● YOUR INSTRUCTIONS
Set down, without alteration, the lines from the one that contains "# Green material" through the final line of the material below.

● LISTED ENTRIES

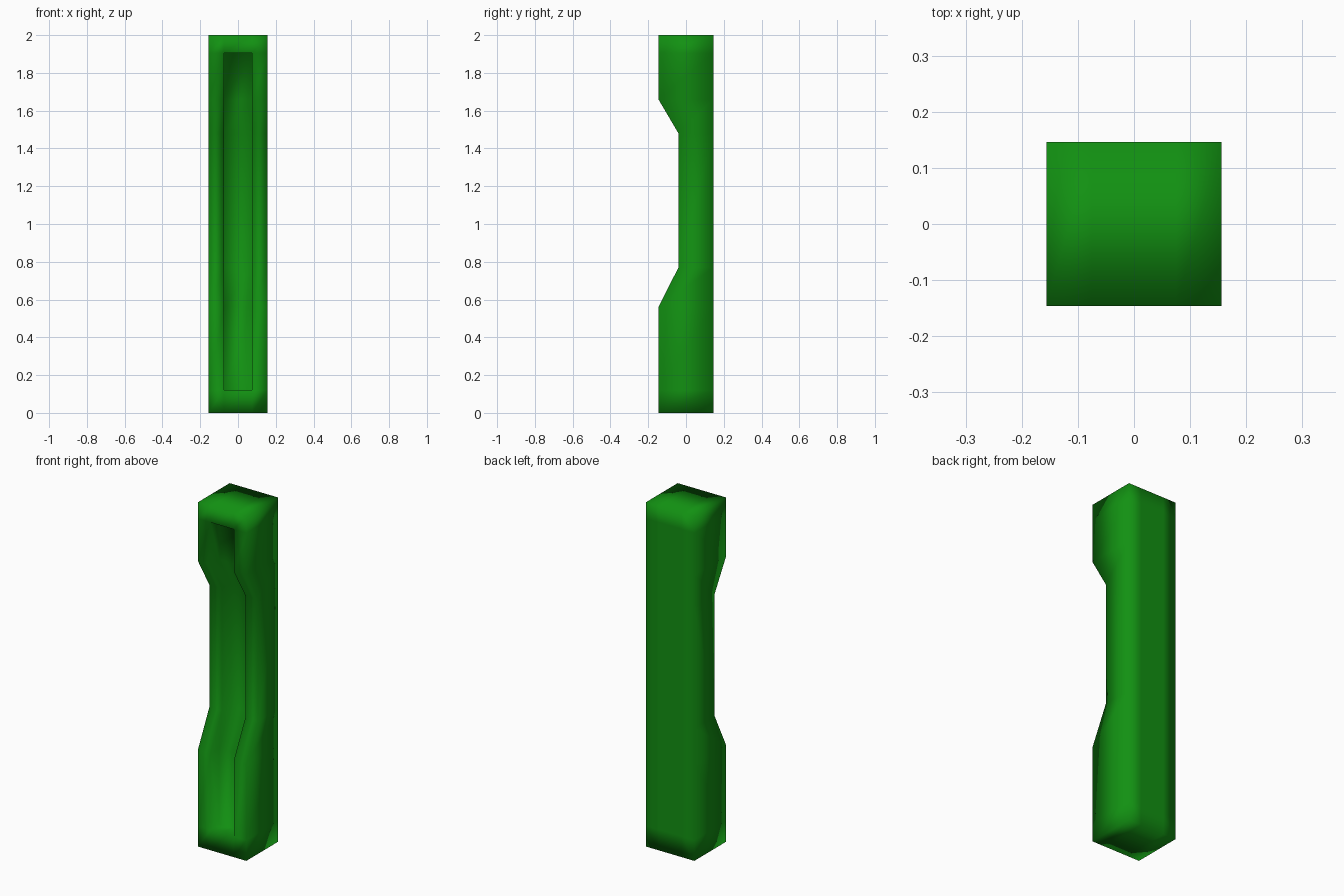
import bpy
import bmesh

cube = bpy.data.objects.get("Cube")
if cube:
    bpy.data.objects.remove(cube, do_unlink=True)

# Column edges across the width, and the side profile as (height, front y)
BACK = 0.146
RECESS_DEPTH = 0.08
columns = [-0.156, -0.075, 0.075, 0.156]
profile = [(0, -BACK), (0.12, -BACK), (0.56, -BACK), (0.77, -0.04),
           (1.48, -0.04), (1.66, -BACK), (1.905, -BACK), (2, -BACK)]

bm = bmesh.new()
front = [[bm.verts.new((x, y, z)) for x in columns] for z, y in profile]
back = [[bm.verts.new((x, BACK, z)) for x in columns] for z, y in profile]
rows, cols = len(profile) - 1, len(columns) - 1

# Front and back panels
recess = []
for r in range(rows):
    for c in range(cols):
        face, _ = [bm.faces.new((g[r][c], g[r][c + 1], g[r + 1][c + 1], g[r + 1][c]))
                   for g in (front, back)]
        if c == 1 and 0 < r < rows - 1:
            recess.append(face)

# Sides
for c in (0, cols):
    for r in range(rows):
        bm.faces.new((front[r][c], front[r + 1][c], back[r + 1][c], back[r][c]))

# Top and bottom
for r in (0, rows):
    for c in range(cols):
        bm.faces.new((front[r][c], front[r][c + 1], back[r][c + 1], back[r][c]))
bmesh.ops.recalc_face_normals(bm, faces=bm.faces)

# Long recess that follows the front profile
geom = bmesh.ops.extrude_face_region(bm, geom=recess)["geom"]
floor_verts = [v for v in geom if isinstance(v, bmesh.types.BMVert)]
bmesh.ops.translate(bm, verts=floor_verts, vec=(0, RECESS_DEPTH, 0))
leftover = [f for f in recess if f.is_valid and f not in geom]
if leftover:
    bmesh.ops.delete(bm, geom=leftover, context="FACES")
bmesh.ops.recalc_face_normals(bm, faces=bm.faces)

# Soft shading over the whole body
for f in bm.faces:
    f.smooth = True

mesh = bpy.data.meshes.new("handle_body")
bm.to_mesh(mesh)
bm.free()
body = bpy.data.objects.new("handle_body", mesh)
bpy.context.collection.objects.link(body)

# Green material
green = bpy.data.materials.new("green")
green.use_nodes = True
color = (0.006, 0.28, 0.006, 1)
green.diffuse_color = color
green.node_tree.nodes["Principled BSDF"].inputs["Base Color"].default_value = color
mesh.materials.append(green)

● YOUR SOLUTION
# Green material
green = bpy.data.materials.new("green")
green.use_nodes = True
color = (0.006, 0.28, 0.006, 1)
green.diffuse_color = color
green.node_tree.nodes["Principled BSDF"].inputs["Base Color"].default_value = color
mesh.materials.append(green)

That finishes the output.